_Input data:_

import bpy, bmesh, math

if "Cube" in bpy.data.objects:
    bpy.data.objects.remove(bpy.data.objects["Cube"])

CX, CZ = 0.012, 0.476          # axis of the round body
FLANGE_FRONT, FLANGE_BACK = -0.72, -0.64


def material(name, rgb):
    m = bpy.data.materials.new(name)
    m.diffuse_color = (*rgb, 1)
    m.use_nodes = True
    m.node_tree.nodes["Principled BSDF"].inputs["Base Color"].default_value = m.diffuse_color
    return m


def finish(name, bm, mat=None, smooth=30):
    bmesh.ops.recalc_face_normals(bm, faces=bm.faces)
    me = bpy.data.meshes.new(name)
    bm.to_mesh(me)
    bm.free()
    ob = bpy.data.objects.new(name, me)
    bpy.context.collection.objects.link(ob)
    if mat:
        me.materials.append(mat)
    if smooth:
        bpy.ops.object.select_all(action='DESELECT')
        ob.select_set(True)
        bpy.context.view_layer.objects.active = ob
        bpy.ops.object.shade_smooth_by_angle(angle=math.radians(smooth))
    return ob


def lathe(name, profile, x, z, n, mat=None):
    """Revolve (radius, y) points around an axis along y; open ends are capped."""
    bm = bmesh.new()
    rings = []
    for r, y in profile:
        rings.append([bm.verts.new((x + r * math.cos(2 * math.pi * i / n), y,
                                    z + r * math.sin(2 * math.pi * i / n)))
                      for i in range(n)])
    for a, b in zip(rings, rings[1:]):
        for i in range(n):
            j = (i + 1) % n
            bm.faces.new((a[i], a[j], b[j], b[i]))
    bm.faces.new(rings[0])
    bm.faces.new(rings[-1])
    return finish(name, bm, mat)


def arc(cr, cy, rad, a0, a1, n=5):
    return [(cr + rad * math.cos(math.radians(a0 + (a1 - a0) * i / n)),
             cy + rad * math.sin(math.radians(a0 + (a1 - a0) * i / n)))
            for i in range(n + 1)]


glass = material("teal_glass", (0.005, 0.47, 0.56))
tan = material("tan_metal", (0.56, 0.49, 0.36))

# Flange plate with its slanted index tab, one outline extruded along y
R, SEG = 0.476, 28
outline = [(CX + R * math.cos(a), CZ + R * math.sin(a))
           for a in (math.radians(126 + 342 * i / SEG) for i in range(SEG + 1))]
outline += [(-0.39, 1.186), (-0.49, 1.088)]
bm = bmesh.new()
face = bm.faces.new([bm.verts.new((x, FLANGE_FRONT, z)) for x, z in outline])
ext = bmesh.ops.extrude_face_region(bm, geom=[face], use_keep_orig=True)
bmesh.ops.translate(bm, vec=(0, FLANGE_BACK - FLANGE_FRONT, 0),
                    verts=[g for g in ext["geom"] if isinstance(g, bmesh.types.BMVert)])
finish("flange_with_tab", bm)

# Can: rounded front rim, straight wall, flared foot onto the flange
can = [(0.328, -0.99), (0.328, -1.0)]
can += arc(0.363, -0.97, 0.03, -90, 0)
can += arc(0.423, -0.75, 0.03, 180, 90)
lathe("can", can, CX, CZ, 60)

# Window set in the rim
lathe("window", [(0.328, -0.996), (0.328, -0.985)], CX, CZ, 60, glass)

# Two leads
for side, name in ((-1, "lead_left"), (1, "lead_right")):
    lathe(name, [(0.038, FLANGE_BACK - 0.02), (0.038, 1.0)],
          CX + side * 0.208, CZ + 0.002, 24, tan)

_What to work on:_ Go through the material and copy each line that contains "finish".

_Solution to the problem:_
def finish(name, bm, mat=None, smooth=30):
    return finish(name, bm, mat)
finish("flange_with_tab", bm)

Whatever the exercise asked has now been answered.